This one’s a Must-see!

Surreally enchanting; beautifully magical

Spirited Away is just one of those films. Before you die, you must witness it, experience its creaivity and admire its brilliance, as I recently did. Because everyone deserves to see both anime and Japanese filmmaking at its most superb, especially those who, y’know, can only think of Pokémon when hearing the word anime.

Chihiro approaches Yubaba.

Hayao Miyazaki is quite possibly the finest anime creator the world has ever known and his masterpiece Spirited Away, which feels greatly like a Japanese Alice in Wonderland and brings us to a surreal spirit realm where fascinatingly strange magical characters reside. It is beautiful, surreal and enchanting.

We follow a little girl named Chihiro (voiced by Rumi Hiiragi in the Japanese dub and Daveigh Chase in the English), who stumbles upon a magical, spiritual realm when her parents get lost in a forest while they’re out driving. The first strange thing they find is a deserted town, where the parents (voiced by Takashi Naito and Yasuko Sawaguchi in Japanese and Michael Chiklis and Lauren Holly in English) eat some sort of forbidden food, which transforms them into pigs.

A terrified Chihiro is warned by a young boy named Haku (Miyu Irino/Jason Marsden) to escape before “they” come out. She runs through the streets, trying to believe it’s all a nightmare, as spirits emerge from the buildings. Haku later reappers, telling her that her family is trapped in the spirit world.

She ends up in the boiler room of a bathhouse, where a six-armed, spider-like man named Kamaja (Bunta Sugawara/David Ogden Stiers) works. Kamaji makes sure, through a kind bathhouse worker named Lin (Yumi Tamai/Susan Egan) that Chihiro gets somewhere to work, namely at the bathouse, which is run by the hideous witch Yubaba (Mari Natsuki/Suzanne Pleshette) who works very hard and has to regularly look after her humoungous infant on top of being the boss at the bathouse. She gives Chihiro a new name, Sen. According to Haku, she will be trapped in this world for good should she forget her actual name. Perhaps this is what happened to poor Haku? Who is Haku? What is he? Most importantly, is Chihiro/Sen falling for him?

In a silent yet powerful scene, Chihiro boards a train with No-Face.

Each guest, as well as employee, at the bathhouse is more bizarre than the last. The most fascinating is probably No-Face (Akio Nakamura/Bob Bergen), a lonely spirit who can create gold and feeds on the emotions of other creatures. The kindness and sympathy of Chihiro makes him greatly fascinated by her. There are also dragons, filth spirits, animal spirits; some spirits are even rivers (I dare not attempt to explain). The large gallery of fantasy creatures is one of the film’s finest traits.
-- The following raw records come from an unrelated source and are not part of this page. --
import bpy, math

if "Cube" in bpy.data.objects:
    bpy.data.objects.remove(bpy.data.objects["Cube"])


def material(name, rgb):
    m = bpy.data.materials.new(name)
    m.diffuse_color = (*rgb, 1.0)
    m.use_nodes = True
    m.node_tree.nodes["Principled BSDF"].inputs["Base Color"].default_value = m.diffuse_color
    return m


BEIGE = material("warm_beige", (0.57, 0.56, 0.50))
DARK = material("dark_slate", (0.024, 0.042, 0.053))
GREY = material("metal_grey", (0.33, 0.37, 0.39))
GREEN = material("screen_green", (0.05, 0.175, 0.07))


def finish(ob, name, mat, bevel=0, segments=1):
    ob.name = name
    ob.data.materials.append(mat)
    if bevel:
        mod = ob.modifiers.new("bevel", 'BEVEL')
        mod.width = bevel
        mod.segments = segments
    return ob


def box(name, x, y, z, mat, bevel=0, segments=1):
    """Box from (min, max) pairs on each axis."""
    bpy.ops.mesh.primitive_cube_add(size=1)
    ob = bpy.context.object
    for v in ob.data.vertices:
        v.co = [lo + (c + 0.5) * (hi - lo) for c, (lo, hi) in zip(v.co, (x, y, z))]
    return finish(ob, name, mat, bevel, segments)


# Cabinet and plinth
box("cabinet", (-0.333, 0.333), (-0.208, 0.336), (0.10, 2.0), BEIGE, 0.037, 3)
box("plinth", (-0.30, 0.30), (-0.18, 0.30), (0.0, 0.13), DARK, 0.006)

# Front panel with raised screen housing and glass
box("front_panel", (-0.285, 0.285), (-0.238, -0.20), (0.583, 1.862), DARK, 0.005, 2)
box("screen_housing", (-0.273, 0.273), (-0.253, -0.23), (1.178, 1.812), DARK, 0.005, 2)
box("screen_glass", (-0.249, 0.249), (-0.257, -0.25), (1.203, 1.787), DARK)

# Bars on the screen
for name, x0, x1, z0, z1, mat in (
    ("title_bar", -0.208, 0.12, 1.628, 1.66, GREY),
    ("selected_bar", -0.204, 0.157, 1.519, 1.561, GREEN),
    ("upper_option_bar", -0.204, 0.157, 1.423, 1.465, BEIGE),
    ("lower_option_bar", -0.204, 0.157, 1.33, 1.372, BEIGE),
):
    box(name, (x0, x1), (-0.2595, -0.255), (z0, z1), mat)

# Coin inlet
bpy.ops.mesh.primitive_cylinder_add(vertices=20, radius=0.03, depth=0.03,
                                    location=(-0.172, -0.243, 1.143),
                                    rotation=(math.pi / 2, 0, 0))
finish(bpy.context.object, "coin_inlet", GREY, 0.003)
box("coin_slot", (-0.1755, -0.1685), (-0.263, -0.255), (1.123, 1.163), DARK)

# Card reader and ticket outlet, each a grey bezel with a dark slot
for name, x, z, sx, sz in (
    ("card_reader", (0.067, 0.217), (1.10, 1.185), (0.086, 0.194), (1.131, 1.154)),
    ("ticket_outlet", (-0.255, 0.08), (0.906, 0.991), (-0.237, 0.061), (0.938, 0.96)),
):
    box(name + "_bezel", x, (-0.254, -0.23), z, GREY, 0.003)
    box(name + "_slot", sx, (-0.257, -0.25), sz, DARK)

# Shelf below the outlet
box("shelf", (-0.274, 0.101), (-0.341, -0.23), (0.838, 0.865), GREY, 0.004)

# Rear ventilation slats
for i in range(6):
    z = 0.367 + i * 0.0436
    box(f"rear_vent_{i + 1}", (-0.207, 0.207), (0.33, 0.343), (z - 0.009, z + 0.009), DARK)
References to Miyazaki’s previous works are scattered throughout Spirited Away. The pig spell reminded me of Porco Rosso and a statue resembling the eponymous friendly monster from My Neighbour Totoro can be seen early in the film.

It is no oddity that Spirited Away is considered Hayao Miyazaki’s strongest film. To yours truly, this film represents everything that modern children’s films lack. Miyazaki treats his audience with respect and takes young viewers seriously, noever resorting to stupid comedy just because a child may be watching. He understands that even though children may prefer that sort of thing, it is a film of great atmosphere and a tremendous amount of heart and creativity that they will remember when they grow older.

The creative ways in which Miyazaki shows how things function in the spirit world reminded me of the works of Jean-Pierre Jeunet who, such as in his City of Lost Children, has equally inventive and wonderful ways of exposing us to his bizarre, dreamlike world.

The characters, naturally, are another strongpoint. Chihiro carries the film great, Yubaba is an ejoyable antagonist, young Haku is greatly charming and No-Face, as most fans of the film agree, is an interesting being in spite of being very silent. The voice acting in both versions I saw was splendid, even if the English dub seemed to add certain extra lines in an attempt to make the film a little less confusing and surreal at times. Maybe it was just me. The animation is lovely too, which, due to my unfortunately long experience with tediously stiff-looking Eastern animations like Pokémon and Yu Gi Oh, was a delight to witness.

But what truly sets Spirited Away apart from typical kids films, at least the modern kind, is how mature and understanding it is towards the young ones. It doesn’t hesitate to scare its viewers with strange imagery, nor is it afriad to tone down the noise and attempt to enthrall the children using a magical atmosphere with wonderful music and spectacular visuals.

People often say “they don’t make ém like that anymore”. I am highly confident that Hayao Miyazaki, who is till creating films, still makes the most wonderful of animated film. He may be proof that not the entire world of animation has succumb to the Dreamworks formuls of constant obnoxious pop culture jokes and groin gags. Spirited Away is nothing less than a masterpiece; atmospheric, enthralling, beautiful to look at and just completely magnificent. If you haven’t seen it, do. It will stay with you forever.

5/5 whatever.